1.5 At the time of receiving this reference the then Chair of the Commission exercised his powers under section 13(1)(b) of the Victorian Law Reform Commission Act 2000 (Vic) to constitute a Division to guide and oversee the conduct of this reference. The members of the Commission who joined the Chair on the Division are Ms Liana Buchanan, Mr Bruce Gardner PSM (now Acting Chair), Mr Dan Nicholson and the Hon. Frank Vincent AO QC.
The Commission’s approach
1.6 The Commission’s approach is guided by the terms of reference and focuses on the underlying objectives set out there—namely, to reduce trauma experienced by victims and witnesses, improve efficiency in the criminal justice system and ensure fair trial rights.
1.7 The Commission recognises that achieving these objectives may require reform of committal or other pre-trial procedures. Whether or not a particular pre-trial procedure is a component of the current committal system is less important than the role it plays, or might potentially play, in reducing trauma for victims and witnesses, improving efficiency, and ensuring fair trial rights.
1.8 Reforms in comparable jurisdictions demonstrate that regardless of what elements of committal proceedings have changed, or even whether or not the language of ‘committals’ has been retained, a mix of pre-trial procedures is required to ensure that indictable offences are dealt with as fairly and efficiently as possible, and do not impose unnecessary stress or trauma on victims and witnesses.
1.9 As part of its review of committal proceedings, the Commission is therefore interested in considering the relative costs or benefits of other pre-trial procedures, as well as the role they can or should play in Victoria’s criminal justice system.
1.10 This issues paper draws on existing research and commentary in Victoria and other jurisdictions on the role of committal and pre-trial proceedings. Its publication marks the beginning of the Commission’s consultation period.
1.11 The Commission is seeking written submissions in response to the questions in this paper or that otherwise address the terms of reference.
1.12 The deadline for submissions is 16 August 2019. Information about how to make a submission is set out on page vii.
1.13 The Commission will also consult with stakeholders after publication of this issues paper.
Summary of this paper
1.14 The chapters that follow describe what committal proceedings are, the committal and pre-trial system in Victoria, and how committal and pre-trial procedures have been reformed in other jurisdictions.

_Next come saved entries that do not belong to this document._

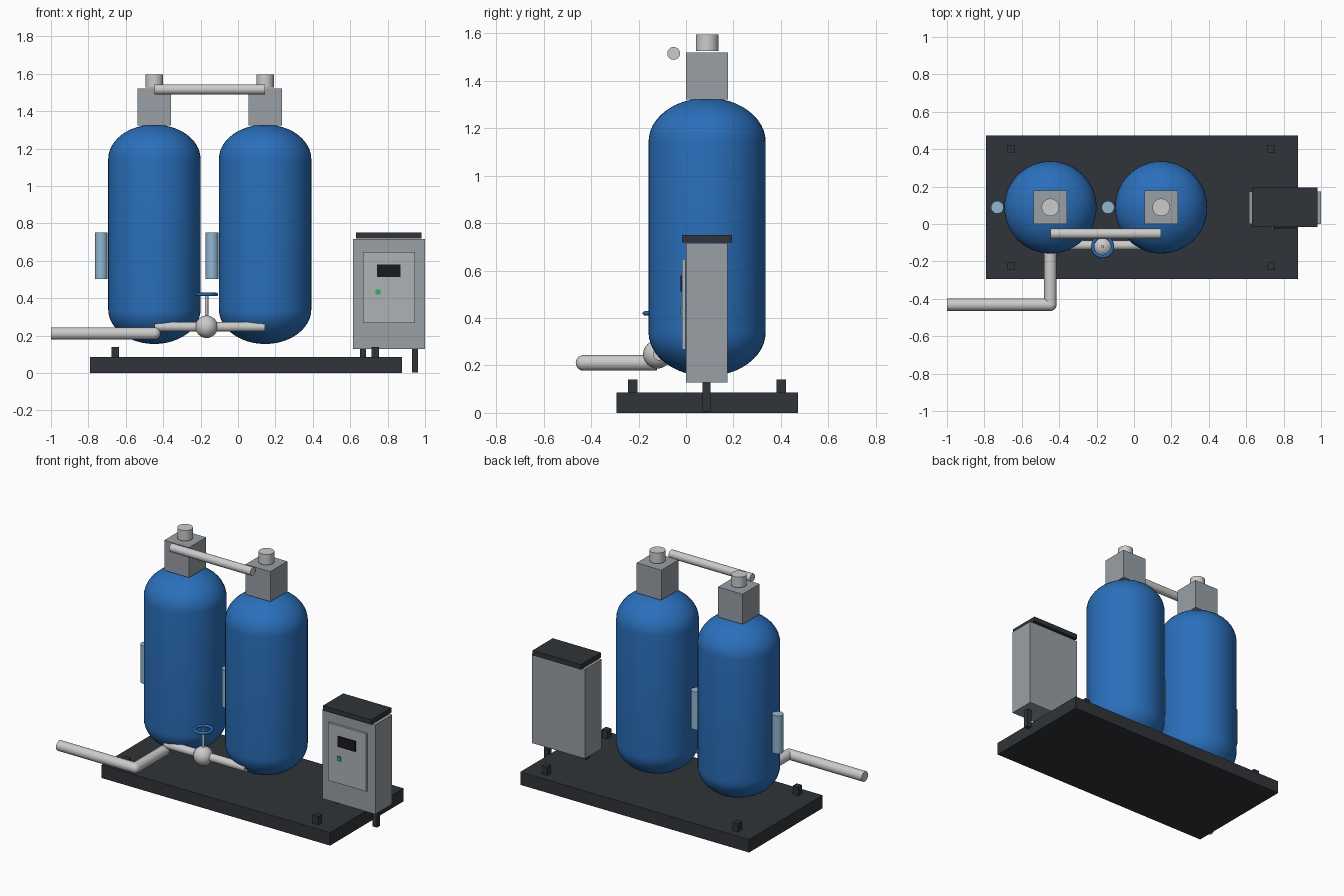
import bpy, bmesh, math
from mathutils import Vector

if "Cube" in bpy.data.objects:
    bpy.data.objects.remove(bpy.data.objects["Cube"])


def mat(name, rgb):
    m = bpy.data.materials.new(name)
    m.diffuse_color = (*rgb, 1)
    m.use_nodes = True
    m.node_tree.nodes["Principled BSDF"].inputs["Base Color"].default_value = m.diffuse_color
    return m


BLUE = mat("blue_paint", (0.023, 0.16, 0.5))
PALE = mat("pale_blue", (0.28, 0.47, 0.65))
DARK = mat("dark_steel", (0.03, 0.034, 0.04))
BLACK = mat("black", (0.01, 0.01, 0.014))
GREEN = mat("green", (0.03, 0.45, 0.12))
STEEL = mat("steel", (0.55, 0.56, 0.58))
GREY = mat("grey_paint", (0.32, 0.35, 0.38))
DOOR = mat("door_grey", (0.42, 0.45, 0.47))


def finish(name, bm, material, smooth=False):
    bmesh.ops.recalc_face_normals(bm, faces=bm.faces)
    me = bpy.data.meshes.new(name)
    bm.to_mesh(me)
    bm.free()
    ob = bpy.data.objects.new(name, me)
    bpy.context.collection.objects.link(ob)
    me.materials.append(material)
    if smooth:
        bpy.ops.object.select_all(action='DESELECT')
        ob.select_set(True)
        bpy.context.view_layer.objects.active = ob
        bpy.ops.object.shade_smooth_by_angle(angle=math.radians(40))
    return ob


def box(name, x, y, z, material):
    """Box from (min, max) ranges."""
    bm = bmesh.new()
    bmesh.ops.create_cube(bm, size=1)
    for v in bm.verts:
        v.co = [(r[0] + r[1]) / 2 + c * (r[1] - r[0]) for r, c in zip((x, y, z), v.co)]
    return finish(name, bm, material)


def rod(name, a, b, r, material, segs=32):
    """Capped cylinder between two points."""
    a, b = Vector(a), Vector(b)
    bm = bmesh.new()
    bmesh.ops.create_cone(bm, cap_ends=True, segments=segs, radius1=r, radius2=r, depth=(b - a).length)
    bm.transform((b - a).to_track_quat('Z', 'Y').to_matrix().to_4x4())
    bmesh.ops.translate(bm, vec=(a + b) / 2, verts=bm.verts)
    return finish(name, bm, material, True)


def ball(name, c, r, material):
    bm = bmesh.new()
    bmesh.ops.create_uvsphere(bm, u_segments=32, v_segments=16, radius=r)
    bmesh.ops.translate(bm, vec=c, verts=bm.verts)
    return finish(name, bm, material, True)


def lathe(name, profile, c, material, segs=48, closed=False):
    """Spin (radius, height) points around a vertical axis at c."""
    bm = bmesh.new()
    vs = [bm.verts.new((r, 0, z)) for r, z in profile]
    pairs = list(zip(vs, vs[1:])) + ([(vs[-1], vs[0])] if closed else [])
    edges = [bm.edges.new(p) for p in pairs]
    bmesh.ops.spin(bm, geom=vs + edges, cent=(0, 0, 0), axis=(0, 0, 1),
                   angle=2 * math.pi, steps=segs)
    bmesh.ops.remove_doubles(bm, verts=bm.verts, dist=1e-5)
    bmesh.ops.translate(bm, vec=c, verts=bm.verts)
    return finish(name, bm, material, True)


# Skid base and its anchor blocks
box("skid_base", (-0.79, 0.876), (-0.293, 0.472), (0, 0.085), DARK)
for i, x in enumerate((-0.655, 0.735)):
    for j, y in enumerate((-0.225, 0.402)):
        box(f"anchor_block_{i}{j}", (x - 0.02, x + 0.02), (y - 0.02, y + 0.02), (0.08, 0.14), DARK)

# Two pressure vessels with domed ends, valve heads, caps and sight tubes
TY, R, DOME, Z0, Z1 = 0.089, 0.247, 0.185, 0.155, 1.328
arc = [math.pi / 2 * k / 12 for k in range(13)]
profile = [(R * math.sin(t), Z0 + DOME - DOME * math.cos(t)) for t in arc]
profile += [(R * math.cos(t), Z1 - DOME + DOME * math.sin(t)) for t in arc]
for side, x in (("left", -0.447), ("right", 0.145)):
    lathe(f"tank_{side}", profile, (x, TY, 0), BLUE)
    box(f"valve_head_{side}", (x - 0.09, x + 0.09), (TY - 0.089, TY + 0.089), (1.322, 1.52), GREY)
    rod(f"head_cap_{side}", (x, TY, 1.527), (x, TY, 1.596), 0.047, STEEL)
    sx = x - 0.284
    rod(f"sight_tube_{side}", (sx, TY, 0.503), (sx, TY, 0.752), 0.034, PALE)

# Upper and lower connecting pipes
rod("top_pipe", (-0.447, -0.052, 1.516), (0.145, -0.052, 1.516), 0.027, STEEL)
rod("lower_pipe", (-0.447, -0.114, 0.247), (0.145, -0.114, 0.247), 0.026, STEEL)

# Valve with handwheel
VX, VY = -0.168, -0.121
ball("valve_body", (VX, VY, 0.247), 0.06, STEEL)
rod("valve_stem", (VX, VY, 0.25), (VX, VY, 0.42), 0.009, STEEL, 16)
ring = [(0.053 + 0.009 * math.cos(2 * math.pi * k / 12), 0.009 * math.sin(2 * math.pi * k / 12))
        for k in range(12)]
lathe("handwheel", ring, (VX, VY, 0.42), BLUE, 40, True)

# Inlet pipe with elbow
elbow = (-0.447, -0.432, 0.211)
rod("inlet_pipe_run", (-1.0, -0.432, 0.211), elbow, 0.033, STEEL)
ball("inlet_elbow", elbow, 0.033, STEEL)
rod("inlet_pipe_branch", elbow, (-0.447, -0.122, 0.211), 0.033, STEEL)

# Control cabinet
box("cabinet", (0.614, 1.0), (0.0, 0.174), (0.128, 0.716), GREY)
box("cabinet_lid", (0.63, 0.982), (-0.016, 0.194), (0.718, 0.75), DARK)
box("cabinet_door", (0.667, 0.945), (-0.016, -0.002), (0.268, 0.648), DOOR)
box("display", (0.743, 0.87), (-0.024, -0.014), (0.512, 0.58), BLACK)
box("button", (0.736, 0.763), (-0.024, -0.014), (0.42, 0.447), GREEN)
for side, x in (("left", 0.668), ("right", 0.947)):
    box(f"cabinet_leg_{side}", (x - 0.016, x + 0.016), (0.07, 0.103), (0.003, 0.13), DARK)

For the purpose of informing submissions, the paper then identifies and discusses several significant issues, and considers a selection of reform options and proposals.
1.15 A table appended to the issues paper provides a comparative overview of committal and pre-trial procedures in other Australian jurisdictions. A list of previous reports about committal reform is also appended.